PROBLEM: Repeat each line, word for word, from the one containing "mesh.materials.append(red)" through the last line of the entries, and include no other output.

(Data items)
• • • • • • •

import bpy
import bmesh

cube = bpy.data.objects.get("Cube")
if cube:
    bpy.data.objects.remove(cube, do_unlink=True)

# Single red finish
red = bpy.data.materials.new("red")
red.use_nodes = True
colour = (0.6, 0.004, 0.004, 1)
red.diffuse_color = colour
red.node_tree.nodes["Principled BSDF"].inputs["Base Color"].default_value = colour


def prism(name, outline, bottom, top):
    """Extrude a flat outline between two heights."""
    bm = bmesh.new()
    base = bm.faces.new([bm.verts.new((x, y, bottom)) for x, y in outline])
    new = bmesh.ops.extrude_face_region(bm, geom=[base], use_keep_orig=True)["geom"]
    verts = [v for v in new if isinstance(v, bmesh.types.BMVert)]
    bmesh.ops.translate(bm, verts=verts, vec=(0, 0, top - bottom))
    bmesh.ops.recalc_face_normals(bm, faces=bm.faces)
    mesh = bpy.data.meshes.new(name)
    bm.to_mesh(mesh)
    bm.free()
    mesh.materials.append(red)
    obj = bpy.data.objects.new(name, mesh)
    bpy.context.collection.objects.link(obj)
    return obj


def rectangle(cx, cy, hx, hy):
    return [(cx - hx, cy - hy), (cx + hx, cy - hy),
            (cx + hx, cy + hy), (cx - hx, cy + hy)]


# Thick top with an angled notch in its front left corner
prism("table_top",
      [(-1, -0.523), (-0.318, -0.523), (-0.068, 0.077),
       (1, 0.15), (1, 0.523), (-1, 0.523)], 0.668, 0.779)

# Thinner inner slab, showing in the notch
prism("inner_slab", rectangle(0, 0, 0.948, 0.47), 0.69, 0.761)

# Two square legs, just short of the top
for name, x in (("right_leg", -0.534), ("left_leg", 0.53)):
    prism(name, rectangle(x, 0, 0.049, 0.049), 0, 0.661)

• • • • • • •

EXERCISE RESULT:
    mesh.materials.append(red)
    obj = bpy.data.objects.new(name, mesh)
    bpy.context.collection.objects.link(obj)
    return obj


def rectangle(cx, cy, hx, hy):
    return [(cx - hx, cy - hy), (cx + hx, cy - hy),
            (cx + hx, cy + hy), (cx - hx, cy + hy)]


# Thick top with an angled notch in its front left corner
prism("table_top",
      [(-1, -0.523), (-0.318, -0.523), (-0.068, 0.077),
       (1, 0.15), (1, 0.523), (-1, 0.523)], 0.668, 0.779)

# Thinner inner slab, showing in the notch
prism("inner_slab", rectangle(0, 0, 0.948, 0.47), 0.69, 0.761)

# Two square legs, just short of the top
for name, x in (("right_leg", -0.534), ("left_leg", 0.53)):
    prism(name, rectangle(x, 0, 0.049, 0.049), 0, 0.661)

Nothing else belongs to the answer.